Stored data
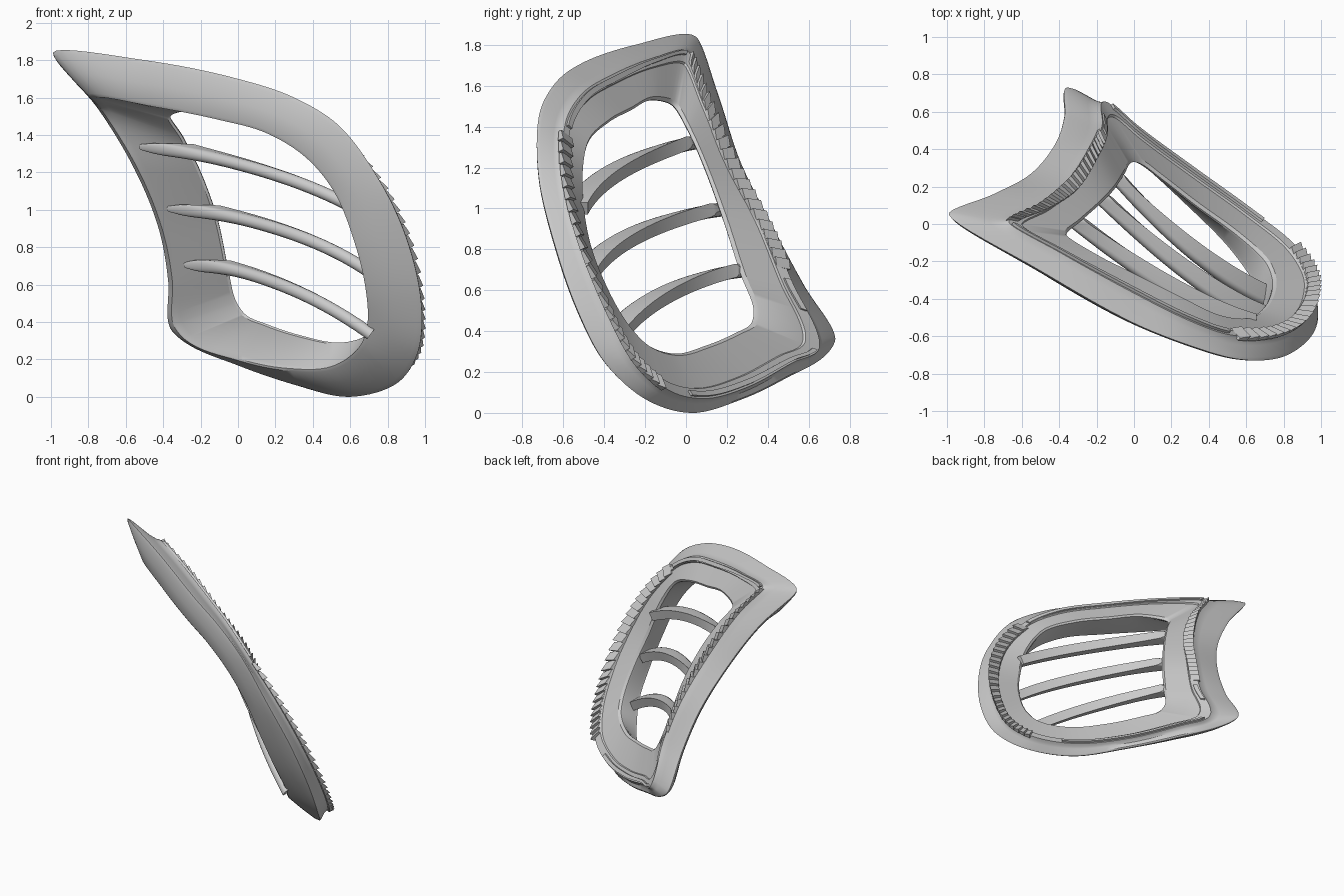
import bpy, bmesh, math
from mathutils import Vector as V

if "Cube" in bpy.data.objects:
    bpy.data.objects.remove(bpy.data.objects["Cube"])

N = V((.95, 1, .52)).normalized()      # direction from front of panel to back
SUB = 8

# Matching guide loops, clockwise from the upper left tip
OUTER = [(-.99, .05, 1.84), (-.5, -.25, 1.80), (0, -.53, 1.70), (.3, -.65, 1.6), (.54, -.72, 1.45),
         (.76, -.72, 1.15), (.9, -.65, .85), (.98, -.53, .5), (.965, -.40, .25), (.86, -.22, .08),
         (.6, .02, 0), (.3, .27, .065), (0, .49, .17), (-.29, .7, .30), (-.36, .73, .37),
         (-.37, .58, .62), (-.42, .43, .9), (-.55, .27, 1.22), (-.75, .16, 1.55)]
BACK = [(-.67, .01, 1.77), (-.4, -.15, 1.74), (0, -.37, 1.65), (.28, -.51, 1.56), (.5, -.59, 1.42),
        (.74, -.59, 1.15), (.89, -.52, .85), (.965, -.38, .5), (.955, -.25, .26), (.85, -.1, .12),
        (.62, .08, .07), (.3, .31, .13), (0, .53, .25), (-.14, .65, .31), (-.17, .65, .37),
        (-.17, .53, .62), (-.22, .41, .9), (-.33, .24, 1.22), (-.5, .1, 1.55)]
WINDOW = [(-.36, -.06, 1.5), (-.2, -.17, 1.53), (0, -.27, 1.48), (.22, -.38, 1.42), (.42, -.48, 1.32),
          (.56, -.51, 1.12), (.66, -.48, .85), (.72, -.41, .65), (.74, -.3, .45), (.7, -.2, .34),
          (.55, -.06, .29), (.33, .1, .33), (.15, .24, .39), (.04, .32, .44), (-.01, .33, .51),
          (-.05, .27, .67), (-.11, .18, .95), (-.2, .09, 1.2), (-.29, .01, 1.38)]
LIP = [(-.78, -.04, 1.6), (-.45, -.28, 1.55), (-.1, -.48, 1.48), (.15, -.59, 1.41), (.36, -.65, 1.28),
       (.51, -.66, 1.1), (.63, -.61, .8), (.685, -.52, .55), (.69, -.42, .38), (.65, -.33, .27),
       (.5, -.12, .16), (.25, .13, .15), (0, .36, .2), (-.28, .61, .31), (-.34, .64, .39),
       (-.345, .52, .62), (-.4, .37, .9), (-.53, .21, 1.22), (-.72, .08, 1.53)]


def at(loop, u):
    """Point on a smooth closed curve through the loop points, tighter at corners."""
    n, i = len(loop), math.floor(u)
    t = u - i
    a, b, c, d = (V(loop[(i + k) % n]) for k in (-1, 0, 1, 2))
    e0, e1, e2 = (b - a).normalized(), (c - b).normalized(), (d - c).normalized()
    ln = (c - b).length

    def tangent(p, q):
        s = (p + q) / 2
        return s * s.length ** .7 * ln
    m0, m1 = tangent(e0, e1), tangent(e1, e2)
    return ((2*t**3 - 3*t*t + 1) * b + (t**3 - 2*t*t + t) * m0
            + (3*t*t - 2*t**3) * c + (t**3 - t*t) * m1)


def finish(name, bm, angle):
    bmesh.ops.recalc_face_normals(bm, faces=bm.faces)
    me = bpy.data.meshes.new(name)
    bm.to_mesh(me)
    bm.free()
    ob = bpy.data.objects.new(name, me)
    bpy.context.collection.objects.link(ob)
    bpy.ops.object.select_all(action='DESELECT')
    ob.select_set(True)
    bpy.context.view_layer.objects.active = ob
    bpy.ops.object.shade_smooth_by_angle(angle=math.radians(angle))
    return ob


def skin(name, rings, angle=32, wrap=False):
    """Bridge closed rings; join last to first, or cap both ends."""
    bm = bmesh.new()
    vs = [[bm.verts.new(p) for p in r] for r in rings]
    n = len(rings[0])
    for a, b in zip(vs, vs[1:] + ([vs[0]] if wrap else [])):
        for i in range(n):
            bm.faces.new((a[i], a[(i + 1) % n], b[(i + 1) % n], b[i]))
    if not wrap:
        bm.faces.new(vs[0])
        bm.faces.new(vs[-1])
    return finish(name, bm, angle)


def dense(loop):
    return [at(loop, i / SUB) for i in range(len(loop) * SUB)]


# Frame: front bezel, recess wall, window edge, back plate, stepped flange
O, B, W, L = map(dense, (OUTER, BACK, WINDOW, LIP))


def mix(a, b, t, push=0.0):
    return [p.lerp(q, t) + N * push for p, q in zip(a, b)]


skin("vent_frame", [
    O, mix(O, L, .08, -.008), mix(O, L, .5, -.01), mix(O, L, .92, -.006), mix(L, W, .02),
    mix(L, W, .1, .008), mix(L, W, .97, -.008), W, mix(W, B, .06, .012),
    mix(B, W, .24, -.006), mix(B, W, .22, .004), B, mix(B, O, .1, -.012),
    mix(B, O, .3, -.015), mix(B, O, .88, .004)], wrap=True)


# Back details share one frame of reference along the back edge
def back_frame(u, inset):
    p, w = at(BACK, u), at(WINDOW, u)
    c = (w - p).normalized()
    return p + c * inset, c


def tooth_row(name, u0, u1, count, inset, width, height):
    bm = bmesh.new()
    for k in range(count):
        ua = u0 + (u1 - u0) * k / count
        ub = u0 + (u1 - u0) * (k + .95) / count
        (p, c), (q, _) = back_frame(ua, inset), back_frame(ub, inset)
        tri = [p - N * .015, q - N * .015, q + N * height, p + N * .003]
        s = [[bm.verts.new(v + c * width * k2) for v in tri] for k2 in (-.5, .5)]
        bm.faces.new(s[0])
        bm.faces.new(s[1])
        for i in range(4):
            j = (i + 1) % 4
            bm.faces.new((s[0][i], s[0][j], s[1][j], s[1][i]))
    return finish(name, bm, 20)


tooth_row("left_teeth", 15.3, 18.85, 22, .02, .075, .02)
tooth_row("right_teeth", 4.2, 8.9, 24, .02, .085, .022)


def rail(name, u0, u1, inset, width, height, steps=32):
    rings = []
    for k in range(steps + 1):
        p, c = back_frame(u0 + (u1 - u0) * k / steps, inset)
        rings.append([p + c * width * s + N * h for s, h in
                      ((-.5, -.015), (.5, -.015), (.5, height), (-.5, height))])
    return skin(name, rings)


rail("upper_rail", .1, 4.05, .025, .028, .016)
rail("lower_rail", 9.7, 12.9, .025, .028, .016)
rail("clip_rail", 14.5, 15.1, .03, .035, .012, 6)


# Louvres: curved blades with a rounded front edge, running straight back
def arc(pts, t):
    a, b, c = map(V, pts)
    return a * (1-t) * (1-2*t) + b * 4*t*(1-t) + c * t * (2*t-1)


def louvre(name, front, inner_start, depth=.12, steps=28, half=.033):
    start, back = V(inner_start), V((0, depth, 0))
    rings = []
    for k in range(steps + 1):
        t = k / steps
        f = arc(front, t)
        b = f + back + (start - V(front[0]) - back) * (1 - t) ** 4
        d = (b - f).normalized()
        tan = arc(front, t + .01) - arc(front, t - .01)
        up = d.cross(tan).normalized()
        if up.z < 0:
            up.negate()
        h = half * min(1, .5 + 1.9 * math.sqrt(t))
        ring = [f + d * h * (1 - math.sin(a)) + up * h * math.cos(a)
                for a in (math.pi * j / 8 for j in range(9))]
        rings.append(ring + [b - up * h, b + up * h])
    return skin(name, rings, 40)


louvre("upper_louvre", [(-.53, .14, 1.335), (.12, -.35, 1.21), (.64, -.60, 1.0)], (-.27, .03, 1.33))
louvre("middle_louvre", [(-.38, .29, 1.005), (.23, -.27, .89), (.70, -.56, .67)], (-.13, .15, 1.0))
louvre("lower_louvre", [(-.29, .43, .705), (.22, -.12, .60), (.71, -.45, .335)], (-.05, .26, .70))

*DIRECTIONS FOR THIS TASK*. Please filter the entries above down to the lines holding "range" and copy them.

*TASK RESPONSE*.
        for i in range(n):
    return [at(loop, i / SUB) for i in range(len(loop) * SUB)]
    for k in range(count):
        for i in range(4):
    for k in range(steps + 1):
    for k in range(steps + 1):
                for a in (math.pi * j / 8 for j in range(9))]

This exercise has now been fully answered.